“This is the place?”
“Yes sir,” said Kunley said as he undid his seatbelt.
“Very rich woman, wasn’t she?” Clyde said as he peered through the windscreen at the exquisite blue-painted house. In most parts of Europe, but most especially in the States, majority of the population lived in general apartments. For someone to have a house like this, a duplex house, walled and gated off and with such magnificient pillars holding up the front porch, he— or she, in this case —had to have had a lot of money.
They both got out, and Kunley brought out a large ring of keys from his pocket and opened the smaller gate. They went in, and he locked it from behind. The ground was interlocked, with dried-up hedges lining the walls. They started up to the front entrance and unlocked the doors. Their footsteps echoed within the big house. The sitting room was very big, as it alone was one-storey, empty of anything up to the ceiling of the first floor where a chandelier was hung.
“This way to the bedroom, sir,” Kunley said, indicating a staircase to the left of the living room. Clyde stood staring at the regal chairs, fifty-incher flat-screen and framed photographs on the walls. Exquisite on the inside as well as on the outside.
He joined Kunley on the staircase, a winding staircase with steps of polished wood, steps which hung down from the ceiling on shiny steel cables. Upstairs, they entered a tiled corridor not much different from a hotel corridor, with doors only on the left. The whole house, the sourroundings outside and the sitting room downstairs, all bore the signs of a place closed off due to police investigation: dust and cobwebs, and a general air of disuse.
They walked to a door at the end of the corridor with distinguishable yellow crime scene tape across the doorpost. Kunley pushed open the door and ducked under the tape, with Clyde immediately behind him.
Everything in the bedroom they entered screamed female, from the bright pink walls to the manicured bed with the purple velvet headboard to the multitude of make-up equipment on the dresser. The bedsheets were still bloodstained at the area where the deceased woman had lain her head. Clyde walked round to the crimson patch on the sheets and looked thoughtfully. Then he looked at the scratched spot on the wall across from the bed that the detective had told him about, the white undercoat now dusty from from the time interval.
He had seen photos of every angle of this room, and had been able to visualize all the details even before coming here.

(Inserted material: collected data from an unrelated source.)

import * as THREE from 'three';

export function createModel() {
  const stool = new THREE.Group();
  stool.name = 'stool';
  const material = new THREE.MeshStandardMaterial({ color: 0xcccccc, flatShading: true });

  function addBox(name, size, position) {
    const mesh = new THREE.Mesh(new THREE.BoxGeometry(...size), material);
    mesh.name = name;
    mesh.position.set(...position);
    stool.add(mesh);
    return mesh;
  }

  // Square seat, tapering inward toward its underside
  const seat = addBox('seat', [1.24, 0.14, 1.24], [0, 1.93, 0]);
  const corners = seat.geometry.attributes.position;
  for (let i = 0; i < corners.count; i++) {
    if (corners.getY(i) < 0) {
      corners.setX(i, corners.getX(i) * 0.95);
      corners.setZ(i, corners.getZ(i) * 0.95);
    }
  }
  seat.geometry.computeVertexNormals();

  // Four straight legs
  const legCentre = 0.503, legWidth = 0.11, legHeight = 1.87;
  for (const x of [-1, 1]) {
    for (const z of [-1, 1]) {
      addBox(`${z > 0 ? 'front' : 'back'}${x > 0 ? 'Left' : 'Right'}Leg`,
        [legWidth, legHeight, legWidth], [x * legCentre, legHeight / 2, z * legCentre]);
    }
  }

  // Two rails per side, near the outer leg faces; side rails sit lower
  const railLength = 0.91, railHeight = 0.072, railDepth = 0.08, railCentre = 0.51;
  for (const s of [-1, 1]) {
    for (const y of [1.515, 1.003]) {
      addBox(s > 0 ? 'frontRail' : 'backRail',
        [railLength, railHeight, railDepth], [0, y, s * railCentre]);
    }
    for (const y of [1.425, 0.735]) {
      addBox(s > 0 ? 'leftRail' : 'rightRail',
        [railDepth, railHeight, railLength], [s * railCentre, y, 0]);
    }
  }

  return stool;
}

He mightn’t have bothered, but he wanted to get a feel for the place. He hummed excitedly. He could feel himself slipping into the mind of the killer, whoever he was, into the mind of the long-dead victim, as he got ready to work the case from the beginning: the very first crime scene.
His brain was like a supercomputer when he got down to it, but he always felt a need to put all of his thoughts into words, to help him organize all of it.
The young detective who had brought him stood at a respectful distance close to the door. Clyde walked to the table with the mirror and make-up things, pulled out the chair in front of it, spun it about and patted the seat.
“Kunley, do sit down, make yourself comfortable and be treated to a once in a lifetime criminology session with Clyde dé Crozon,” he said. The young man walked over and sat, his expression making it obvious how hard he found it to believe that this was actually happening. That was exactly what Clyde needed. A willing audience.Visit www.pobsonline.com for more amazing stories
“Okay. A person wakes up one morning and for some reason— which we will be sure to find out —sets his heart on taking the life of this particular woman. Now, he has probably ruled out making an appearance at the house, apparently for safety purposes. In fact, he has probably ruled out making physical contact at all. If that is so, then he is a shrewd one. Very smart.
“The method he chooses will depend on the resources available to him, of course. The kind of training he has, as well. If it were up to me, Kunley, I would either just plant an explosive at a place she goes to and detonate it remotely, or find a good location, a good sniper rifle and,” he mimed pulling a trigger. “The deed is done. That is because of the resources available to me, you understand, yes?”
He didn’t wait for an answer, because an answer wasn’t what he needed. All he needed was just to lay it all out and put each thought where it needed to be.
“But that would depend on our killer, of course. Whether he has access to sophisticated explosives or whether he is a trained sniper or not. Obviously, he is, because having fufilled these two conditions, he set about his work.
“But no sooner had he set up the rifle and succeeded in acquiring his target than he was posed with a problem. The target— the dead woman —did not sleep with her head to the wall, facing the window, as he might have expected, but with the window to the back of her head.” He patted the headboard.
“You can see where this would get in the way, yes? Of course he might have miscalculated this little fact. There was no point in trying to guess where to put the the shot. Imagine for an instant you were this woman. A sound near your head, and you wake up to see a bullet in your pillow. What will you do? You sound the alarm, in the end perhaps the perpetrator can be caught. Whatever it is, the main point is, the kill is, how do you say in English, bungled.